» **WORK ORDER**
Take the entries below and print, exactly, the stretch from the line containing "bmesh.ops.recalc_face_normals(bm, faces=bm.faces)" through the line containing "bpy.context.view_layer.objects.active = obj", both included.

______________________________

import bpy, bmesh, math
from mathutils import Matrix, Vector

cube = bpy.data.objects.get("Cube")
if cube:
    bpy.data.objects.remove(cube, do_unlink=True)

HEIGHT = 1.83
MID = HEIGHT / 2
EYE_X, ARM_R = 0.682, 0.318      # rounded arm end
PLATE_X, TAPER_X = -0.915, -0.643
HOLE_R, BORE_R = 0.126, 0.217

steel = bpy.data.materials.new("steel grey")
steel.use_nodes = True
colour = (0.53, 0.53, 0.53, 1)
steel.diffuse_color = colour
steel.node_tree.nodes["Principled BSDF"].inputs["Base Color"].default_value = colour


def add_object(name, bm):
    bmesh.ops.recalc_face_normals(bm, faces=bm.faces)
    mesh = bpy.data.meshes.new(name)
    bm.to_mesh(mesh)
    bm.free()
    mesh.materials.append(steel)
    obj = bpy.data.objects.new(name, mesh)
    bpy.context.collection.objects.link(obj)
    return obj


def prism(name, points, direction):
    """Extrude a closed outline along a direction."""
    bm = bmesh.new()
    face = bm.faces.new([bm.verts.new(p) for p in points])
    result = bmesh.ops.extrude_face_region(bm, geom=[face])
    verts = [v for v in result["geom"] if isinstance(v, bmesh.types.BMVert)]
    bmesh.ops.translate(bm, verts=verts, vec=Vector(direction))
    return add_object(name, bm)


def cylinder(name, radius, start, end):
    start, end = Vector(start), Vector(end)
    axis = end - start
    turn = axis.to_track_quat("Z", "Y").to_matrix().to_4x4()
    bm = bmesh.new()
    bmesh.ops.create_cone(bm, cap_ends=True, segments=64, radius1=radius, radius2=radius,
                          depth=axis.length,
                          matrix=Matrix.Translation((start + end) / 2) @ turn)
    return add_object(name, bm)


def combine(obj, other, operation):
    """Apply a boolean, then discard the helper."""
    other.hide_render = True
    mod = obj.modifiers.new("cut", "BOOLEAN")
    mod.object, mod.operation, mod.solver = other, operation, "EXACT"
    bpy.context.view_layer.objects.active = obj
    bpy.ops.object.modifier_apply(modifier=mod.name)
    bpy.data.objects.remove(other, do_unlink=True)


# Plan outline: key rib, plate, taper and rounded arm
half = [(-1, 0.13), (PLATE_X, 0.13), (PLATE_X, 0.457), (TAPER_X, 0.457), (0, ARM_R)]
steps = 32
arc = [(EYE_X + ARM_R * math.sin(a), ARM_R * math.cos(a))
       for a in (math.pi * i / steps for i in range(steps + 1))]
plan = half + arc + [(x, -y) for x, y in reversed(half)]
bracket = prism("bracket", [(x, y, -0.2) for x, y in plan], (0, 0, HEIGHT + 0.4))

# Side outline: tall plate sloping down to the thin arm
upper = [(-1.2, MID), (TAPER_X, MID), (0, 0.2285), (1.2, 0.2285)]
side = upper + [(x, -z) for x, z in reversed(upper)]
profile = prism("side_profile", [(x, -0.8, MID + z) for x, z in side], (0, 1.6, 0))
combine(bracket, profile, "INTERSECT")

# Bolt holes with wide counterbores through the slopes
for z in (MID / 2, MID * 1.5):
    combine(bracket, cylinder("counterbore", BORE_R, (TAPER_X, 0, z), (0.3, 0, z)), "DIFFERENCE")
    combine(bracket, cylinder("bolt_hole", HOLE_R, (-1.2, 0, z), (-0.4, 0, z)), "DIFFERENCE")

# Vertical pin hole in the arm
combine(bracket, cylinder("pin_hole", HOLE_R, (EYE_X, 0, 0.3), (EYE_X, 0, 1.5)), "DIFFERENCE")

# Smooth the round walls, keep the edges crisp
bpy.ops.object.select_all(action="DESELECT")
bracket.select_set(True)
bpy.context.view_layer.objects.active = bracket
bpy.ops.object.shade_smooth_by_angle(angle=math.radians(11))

______________________________

» **WRITTEN SOLUTION**
    bmesh.ops.recalc_face_normals(bm, faces=bm.faces)
    mesh = bpy.data.meshes.new(name)
    bm.to_mesh(mesh)
    bm.free()
    mesh.materials.append(steel)
    obj = bpy.data.objects.new(name, mesh)
    bpy.context.collection.objects.link(obj)
    return obj


def prism(name, points, direction):
    """Extrude a closed outline along a direction."""
    bm = bmesh.new()
    face = bm.faces.new([bm.verts.new(p) for p in points])
    result = bmesh.ops.extrude_face_region(bm, geom=[face])
    verts = [v for v in result["geom"] if isinstance(v, bmesh.types.BMVert)]
    bmesh.ops.translate(bm, verts=verts, vec=Vector(direction))
    return add_object(name, bm)


def cylinder(name, radius, start, end):
    start, end = Vector(start), Vector(end)
    axis = end - start
    turn = axis.to_track_quat("Z", "Y").to_matrix().to_4x4()
    bm = bmesh.new()
    bmesh.ops.create_cone(bm, cap_ends=True, segments=64, radius1=radius, radius2=radius,
                          depth=axis.length,
                          matrix=Matrix.Translation((start + end) / 2) @ turn)
    return add_object(name, bm)


def combine(obj, other, operation):
    """Apply a boolean, then discard the helper."""
    other.hide_render = True
    mod = obj.modifiers.new("cut", "BOOLEAN")
    mod.object, mod.operation, mod.solver = other, operation, "EXACT"
    bpy.context.view_layer.objects.active = obj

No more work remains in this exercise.